▶ Collected data
********

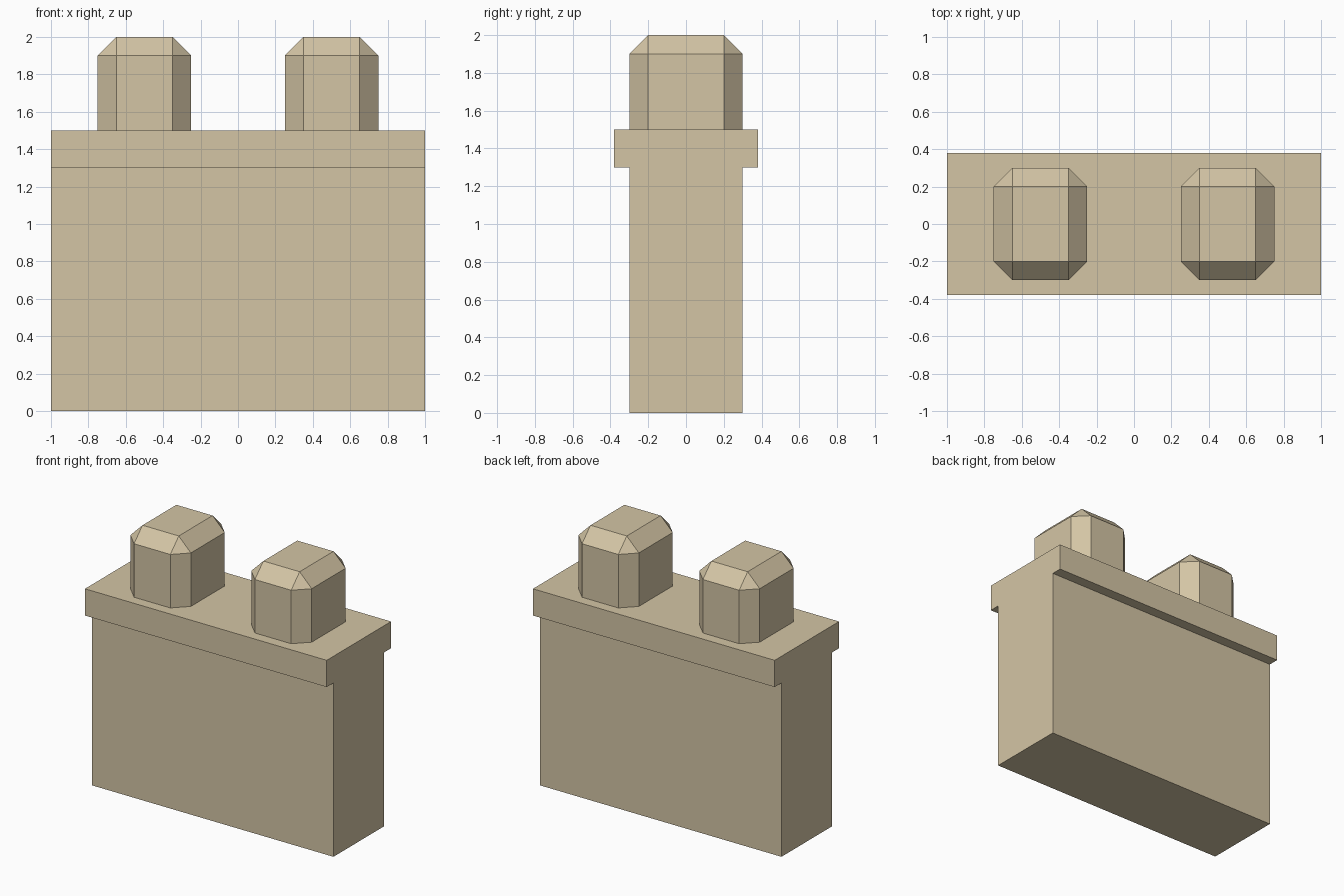
import bpy
import bmesh

if "Cube" in bpy.data.objects:
    bpy.data.objects.remove(bpy.data.objects["Cube"])

# One sandstone colour for everything
stone = bpy.data.materials.new("sandstone")
stone.diffuse_color = (0.658, 0.558, 0.376, 1.0)
stone.use_nodes = True
stone.node_tree.nodes["Principled BSDF"].inputs["Base Color"].default_value = stone.diffuse_color


def finish(bm, name):
    bmesh.ops.recalc_face_normals(bm, faces=bm.faces)
    mesh = bpy.data.meshes.new(name)
    bm.to_mesh(mesh)
    bm.free()
    mesh.materials.append(stone)
    obj = bpy.data.objects.new(name, mesh)
    bpy.context.collection.objects.link(obj)
    return obj


# Wall with overhanging ledge: T-shaped side profile extruded along x
half = [(0.30, 0.0), (0.30, 1.3), (0.38, 1.3), (0.38, 1.5)]
profile = half + [(-y, z) for y, z in reversed(half)]
bm = bmesh.new()
face = bm.faces.new([bm.verts.new((-1, y, z)) for y, z in profile])
ext = bmesh.ops.extrude_face_region(bm, geom=[face])
bmesh.ops.translate(bm, vec=(2, 0, 0),
                    verts=[g for g in ext["geom"] if isinstance(g, bmesh.types.BMVert)])
finish(bm, "wall_with_ledge")


# Battlement blocks: boxes chamfered on every edge except the base
def merlon(name, x):
    bm = bmesh.new()
    bmesh.ops.create_cube(bm, size=1)
    bmesh.ops.scale(bm, vec=(0.5, 0.6, 0.5), verts=bm.verts)
    bmesh.ops.translate(bm, vec=(x, 0, 1.75), verts=bm.verts)
    edges = [e for e in bm.edges if max(v.co.z for v in e.verts) > 1.6]
    bmesh.ops.bevel(bm, geom=edges, offset=0.1, offset_type='OFFSET',
                    segments=1, profile=0.5, affect='EDGES')
    finish(bm, name)


for side, x in (("left", -0.5), ("right", 0.5)):
    merlon("merlon_" + side, x)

********

▶ Problem statement
Your reply should be one number: how many lines in the entries above contain the word "geom".

▶ Output for this exercise
3